Return exactly those lines of the material below that fall between the line holding "0.16)], RED, 24)" and the line holding "arm = (arc(*SC, 0.133, 90, 280, 20)", inclusive.

(SUPPLIED MATERIAL)

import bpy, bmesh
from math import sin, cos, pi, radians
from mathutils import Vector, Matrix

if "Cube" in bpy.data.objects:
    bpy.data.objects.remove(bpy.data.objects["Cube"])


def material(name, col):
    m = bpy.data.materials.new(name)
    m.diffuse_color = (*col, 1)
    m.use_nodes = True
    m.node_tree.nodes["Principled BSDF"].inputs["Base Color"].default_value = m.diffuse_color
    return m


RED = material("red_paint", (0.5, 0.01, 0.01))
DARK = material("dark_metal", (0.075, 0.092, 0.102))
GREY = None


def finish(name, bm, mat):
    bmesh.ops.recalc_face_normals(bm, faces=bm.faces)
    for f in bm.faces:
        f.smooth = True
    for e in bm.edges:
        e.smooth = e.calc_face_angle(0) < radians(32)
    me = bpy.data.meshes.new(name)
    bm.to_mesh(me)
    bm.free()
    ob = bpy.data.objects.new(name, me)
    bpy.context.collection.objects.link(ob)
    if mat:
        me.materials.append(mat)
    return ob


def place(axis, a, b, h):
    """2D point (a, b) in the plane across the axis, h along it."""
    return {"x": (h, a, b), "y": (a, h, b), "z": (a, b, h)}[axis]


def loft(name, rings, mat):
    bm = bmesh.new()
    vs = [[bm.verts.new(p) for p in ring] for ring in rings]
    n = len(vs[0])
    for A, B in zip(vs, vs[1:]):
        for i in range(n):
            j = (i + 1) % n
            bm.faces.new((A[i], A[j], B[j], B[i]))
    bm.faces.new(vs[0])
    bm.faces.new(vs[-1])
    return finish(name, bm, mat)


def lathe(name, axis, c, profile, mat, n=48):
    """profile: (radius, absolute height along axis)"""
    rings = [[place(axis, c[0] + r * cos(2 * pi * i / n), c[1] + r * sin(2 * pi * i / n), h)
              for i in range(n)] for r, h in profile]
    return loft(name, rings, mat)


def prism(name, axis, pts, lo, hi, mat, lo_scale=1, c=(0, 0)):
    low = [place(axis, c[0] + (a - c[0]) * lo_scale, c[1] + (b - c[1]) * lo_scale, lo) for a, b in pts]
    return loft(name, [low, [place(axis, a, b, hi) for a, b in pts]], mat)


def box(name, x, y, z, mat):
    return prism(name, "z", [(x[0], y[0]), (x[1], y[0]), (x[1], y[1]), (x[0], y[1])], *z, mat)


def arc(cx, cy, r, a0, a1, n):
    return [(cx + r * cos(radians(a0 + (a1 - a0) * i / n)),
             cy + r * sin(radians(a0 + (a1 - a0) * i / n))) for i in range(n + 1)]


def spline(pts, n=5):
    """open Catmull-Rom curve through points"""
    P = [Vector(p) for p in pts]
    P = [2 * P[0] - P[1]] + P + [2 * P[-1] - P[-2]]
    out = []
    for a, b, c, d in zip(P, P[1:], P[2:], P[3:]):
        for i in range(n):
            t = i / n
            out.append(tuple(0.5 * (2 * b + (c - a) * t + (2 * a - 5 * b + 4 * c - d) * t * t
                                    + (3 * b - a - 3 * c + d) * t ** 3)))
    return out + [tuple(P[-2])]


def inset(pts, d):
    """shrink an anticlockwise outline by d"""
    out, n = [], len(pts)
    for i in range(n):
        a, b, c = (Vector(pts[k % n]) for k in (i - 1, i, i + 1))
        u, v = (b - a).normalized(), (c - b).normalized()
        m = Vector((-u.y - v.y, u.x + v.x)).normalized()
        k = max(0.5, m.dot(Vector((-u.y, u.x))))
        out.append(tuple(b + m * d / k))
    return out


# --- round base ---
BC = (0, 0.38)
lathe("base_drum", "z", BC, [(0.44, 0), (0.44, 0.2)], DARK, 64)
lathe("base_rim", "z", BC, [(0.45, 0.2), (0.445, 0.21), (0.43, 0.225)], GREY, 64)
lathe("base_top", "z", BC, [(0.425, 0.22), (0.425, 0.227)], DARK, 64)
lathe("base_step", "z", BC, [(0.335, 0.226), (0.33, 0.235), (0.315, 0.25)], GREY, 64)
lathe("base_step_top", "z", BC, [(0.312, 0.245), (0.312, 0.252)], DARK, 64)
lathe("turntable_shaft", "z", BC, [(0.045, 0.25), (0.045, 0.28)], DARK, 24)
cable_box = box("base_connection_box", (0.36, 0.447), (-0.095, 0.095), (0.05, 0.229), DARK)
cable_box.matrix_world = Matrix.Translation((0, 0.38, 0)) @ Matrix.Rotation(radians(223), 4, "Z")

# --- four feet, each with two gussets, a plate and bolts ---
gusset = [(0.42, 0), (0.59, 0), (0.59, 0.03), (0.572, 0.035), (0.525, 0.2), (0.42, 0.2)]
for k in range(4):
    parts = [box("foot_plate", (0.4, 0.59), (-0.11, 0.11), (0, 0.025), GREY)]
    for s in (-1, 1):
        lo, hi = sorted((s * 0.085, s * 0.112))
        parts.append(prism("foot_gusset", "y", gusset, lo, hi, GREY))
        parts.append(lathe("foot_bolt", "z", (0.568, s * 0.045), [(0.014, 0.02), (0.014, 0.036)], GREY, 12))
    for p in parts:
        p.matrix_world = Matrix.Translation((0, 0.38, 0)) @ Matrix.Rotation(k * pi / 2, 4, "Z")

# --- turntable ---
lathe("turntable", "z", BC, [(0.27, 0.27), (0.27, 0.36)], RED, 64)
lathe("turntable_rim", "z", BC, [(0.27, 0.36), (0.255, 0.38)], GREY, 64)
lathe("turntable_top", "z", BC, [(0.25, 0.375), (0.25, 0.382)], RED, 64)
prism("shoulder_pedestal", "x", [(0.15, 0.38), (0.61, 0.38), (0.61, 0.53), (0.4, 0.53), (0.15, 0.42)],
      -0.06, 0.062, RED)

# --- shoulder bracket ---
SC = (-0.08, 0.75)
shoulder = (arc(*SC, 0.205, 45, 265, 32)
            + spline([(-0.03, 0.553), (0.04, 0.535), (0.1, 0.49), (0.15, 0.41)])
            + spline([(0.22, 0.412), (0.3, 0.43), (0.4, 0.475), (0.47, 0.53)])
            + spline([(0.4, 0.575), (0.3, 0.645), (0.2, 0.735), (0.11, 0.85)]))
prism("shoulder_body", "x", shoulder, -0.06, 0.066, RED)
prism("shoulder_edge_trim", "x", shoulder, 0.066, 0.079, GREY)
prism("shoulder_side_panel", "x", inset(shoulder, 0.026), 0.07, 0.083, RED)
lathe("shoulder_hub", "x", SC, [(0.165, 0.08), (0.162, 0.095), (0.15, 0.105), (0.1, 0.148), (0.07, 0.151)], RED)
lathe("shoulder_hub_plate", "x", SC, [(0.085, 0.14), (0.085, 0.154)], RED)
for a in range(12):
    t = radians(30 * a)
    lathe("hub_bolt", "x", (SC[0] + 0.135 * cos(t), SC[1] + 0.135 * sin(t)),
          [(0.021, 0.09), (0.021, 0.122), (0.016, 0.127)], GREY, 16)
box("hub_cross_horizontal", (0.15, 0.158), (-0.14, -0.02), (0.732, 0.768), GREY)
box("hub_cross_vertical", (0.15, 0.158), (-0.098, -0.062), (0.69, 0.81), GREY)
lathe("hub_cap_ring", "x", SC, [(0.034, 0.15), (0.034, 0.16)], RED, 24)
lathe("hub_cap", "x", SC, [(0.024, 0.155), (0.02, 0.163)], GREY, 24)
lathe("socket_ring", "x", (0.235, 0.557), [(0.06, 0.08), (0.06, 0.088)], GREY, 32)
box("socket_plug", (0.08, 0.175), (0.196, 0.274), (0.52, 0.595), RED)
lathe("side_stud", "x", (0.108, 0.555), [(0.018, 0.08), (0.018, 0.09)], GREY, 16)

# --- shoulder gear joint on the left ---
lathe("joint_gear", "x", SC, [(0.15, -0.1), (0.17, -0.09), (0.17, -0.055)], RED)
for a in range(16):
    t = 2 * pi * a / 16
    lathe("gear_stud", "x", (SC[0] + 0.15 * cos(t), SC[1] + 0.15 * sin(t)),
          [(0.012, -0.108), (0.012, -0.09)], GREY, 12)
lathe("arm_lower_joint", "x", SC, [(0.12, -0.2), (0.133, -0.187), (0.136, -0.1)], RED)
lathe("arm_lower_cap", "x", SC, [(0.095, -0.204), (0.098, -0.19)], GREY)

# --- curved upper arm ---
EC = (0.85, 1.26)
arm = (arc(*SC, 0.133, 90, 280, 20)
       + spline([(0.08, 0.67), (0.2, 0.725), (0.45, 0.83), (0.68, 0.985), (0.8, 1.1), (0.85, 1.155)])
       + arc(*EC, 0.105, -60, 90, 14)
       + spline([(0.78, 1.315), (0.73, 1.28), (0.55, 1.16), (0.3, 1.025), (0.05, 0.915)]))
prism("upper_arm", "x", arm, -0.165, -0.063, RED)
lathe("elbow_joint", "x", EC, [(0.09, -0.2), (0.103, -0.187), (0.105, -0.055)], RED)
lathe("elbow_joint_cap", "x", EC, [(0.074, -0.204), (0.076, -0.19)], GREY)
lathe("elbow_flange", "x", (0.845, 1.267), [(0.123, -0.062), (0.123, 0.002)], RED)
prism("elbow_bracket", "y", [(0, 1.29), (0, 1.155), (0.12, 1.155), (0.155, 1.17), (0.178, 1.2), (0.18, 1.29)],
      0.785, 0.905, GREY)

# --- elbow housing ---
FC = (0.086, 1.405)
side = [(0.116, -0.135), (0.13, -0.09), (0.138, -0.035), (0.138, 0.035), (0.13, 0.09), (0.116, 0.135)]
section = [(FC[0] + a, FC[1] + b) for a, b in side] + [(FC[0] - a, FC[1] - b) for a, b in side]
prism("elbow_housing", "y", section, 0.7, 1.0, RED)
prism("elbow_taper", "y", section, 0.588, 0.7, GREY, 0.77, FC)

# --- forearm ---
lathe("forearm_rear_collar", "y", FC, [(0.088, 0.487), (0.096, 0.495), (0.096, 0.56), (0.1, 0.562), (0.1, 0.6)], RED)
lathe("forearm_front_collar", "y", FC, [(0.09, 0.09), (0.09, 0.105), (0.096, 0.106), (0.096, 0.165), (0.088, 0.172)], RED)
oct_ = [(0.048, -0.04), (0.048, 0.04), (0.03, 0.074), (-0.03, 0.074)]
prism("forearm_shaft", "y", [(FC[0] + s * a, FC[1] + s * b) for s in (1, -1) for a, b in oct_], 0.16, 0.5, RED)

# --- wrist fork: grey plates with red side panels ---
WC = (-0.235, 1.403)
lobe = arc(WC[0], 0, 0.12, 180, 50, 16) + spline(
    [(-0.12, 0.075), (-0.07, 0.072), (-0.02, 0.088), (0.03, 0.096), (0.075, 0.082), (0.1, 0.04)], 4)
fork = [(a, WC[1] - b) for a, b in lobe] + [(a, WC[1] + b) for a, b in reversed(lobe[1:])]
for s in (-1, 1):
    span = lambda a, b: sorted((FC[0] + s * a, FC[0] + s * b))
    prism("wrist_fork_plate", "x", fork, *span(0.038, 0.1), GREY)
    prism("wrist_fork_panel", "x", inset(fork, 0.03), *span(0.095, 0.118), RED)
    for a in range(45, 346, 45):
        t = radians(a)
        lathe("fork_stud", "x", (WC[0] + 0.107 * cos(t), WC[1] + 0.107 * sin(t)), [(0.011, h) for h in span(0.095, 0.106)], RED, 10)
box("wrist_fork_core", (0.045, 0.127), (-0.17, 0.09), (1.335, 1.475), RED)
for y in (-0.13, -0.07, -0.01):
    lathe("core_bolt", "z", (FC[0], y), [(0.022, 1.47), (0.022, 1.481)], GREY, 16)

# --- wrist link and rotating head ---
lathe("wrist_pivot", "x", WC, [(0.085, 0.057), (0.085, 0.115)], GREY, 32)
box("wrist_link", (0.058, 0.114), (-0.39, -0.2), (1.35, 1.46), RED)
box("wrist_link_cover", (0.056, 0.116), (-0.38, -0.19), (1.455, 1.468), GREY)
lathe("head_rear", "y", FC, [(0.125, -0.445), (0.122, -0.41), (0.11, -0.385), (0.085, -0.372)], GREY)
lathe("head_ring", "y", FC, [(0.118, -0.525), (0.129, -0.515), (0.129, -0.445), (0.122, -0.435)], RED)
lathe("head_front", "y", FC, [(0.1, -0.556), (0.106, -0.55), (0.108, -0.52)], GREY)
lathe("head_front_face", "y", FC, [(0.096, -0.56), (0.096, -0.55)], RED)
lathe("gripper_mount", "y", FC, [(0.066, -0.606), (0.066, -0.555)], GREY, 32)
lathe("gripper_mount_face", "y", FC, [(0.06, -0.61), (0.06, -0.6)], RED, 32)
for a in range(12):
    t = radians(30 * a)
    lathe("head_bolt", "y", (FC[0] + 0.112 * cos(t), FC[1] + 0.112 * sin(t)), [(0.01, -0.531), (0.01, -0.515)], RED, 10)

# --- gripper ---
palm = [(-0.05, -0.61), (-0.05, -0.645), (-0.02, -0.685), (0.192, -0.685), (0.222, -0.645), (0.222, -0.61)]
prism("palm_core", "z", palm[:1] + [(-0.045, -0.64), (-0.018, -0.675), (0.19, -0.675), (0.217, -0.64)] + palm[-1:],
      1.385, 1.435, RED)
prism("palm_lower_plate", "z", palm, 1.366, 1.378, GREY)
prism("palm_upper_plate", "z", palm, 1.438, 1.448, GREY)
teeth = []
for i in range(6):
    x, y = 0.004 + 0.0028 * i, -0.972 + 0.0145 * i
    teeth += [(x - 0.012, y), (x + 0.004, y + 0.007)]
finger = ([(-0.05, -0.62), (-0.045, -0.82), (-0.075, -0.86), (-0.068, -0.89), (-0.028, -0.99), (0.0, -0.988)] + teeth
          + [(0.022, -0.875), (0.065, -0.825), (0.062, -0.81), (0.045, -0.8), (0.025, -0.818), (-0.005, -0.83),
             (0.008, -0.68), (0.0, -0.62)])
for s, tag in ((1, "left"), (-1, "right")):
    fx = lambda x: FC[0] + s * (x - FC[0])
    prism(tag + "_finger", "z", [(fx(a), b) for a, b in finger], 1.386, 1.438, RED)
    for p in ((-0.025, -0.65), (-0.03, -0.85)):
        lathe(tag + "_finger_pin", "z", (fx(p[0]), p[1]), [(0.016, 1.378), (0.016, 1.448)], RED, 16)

(End SUPPLIED MATERIAL)

> _ANSWER FOR THE TASK_
lathe("hub_cap_ring", "x", SC, [(0.034, 0.15), (0.034, 0.16)], RED, 24)
lathe("hub_cap", "x", SC, [(0.024, 0.155), (0.02, 0.163)], GREY, 24)
lathe("socket_ring", "x", (0.235, 0.557), [(0.06, 0.08), (0.06, 0.088)], GREY, 32)
box("socket_plug", (0.08, 0.175), (0.196, 0.274), (0.52, 0.595), RED)
lathe("side_stud", "x", (0.108, 0.555), [(0.018, 0.08), (0.018, 0.09)], GREY, 16)

# --- shoulder gear joint on the left ---
lathe("joint_gear", "x", SC, [(0.15, -0.1), (0.17, -0.09), (0.17, -0.055)], RED)
for a in range(16):
    t = 2 * pi * a / 16
    lathe("gear_stud", "x", (SC[0] + 0.15 * cos(t), SC[1] + 0.15 * sin(t)),
          [(0.012, -0.108), (0.012, -0.09)], GREY, 12)
lathe("arm_lower_joint", "x", SC, [(0.12, -0.2), (0.133, -0.187), (0.136, -0.1)], RED)
lathe("arm_lower_cap", "x", SC, [(0.095, -0.204), (0.098, -0.19)], GREY)

# --- curved upper arm ---
EC = (0.85, 1.26)
arm = (arc(*SC, 0.133, 90, 280, 20)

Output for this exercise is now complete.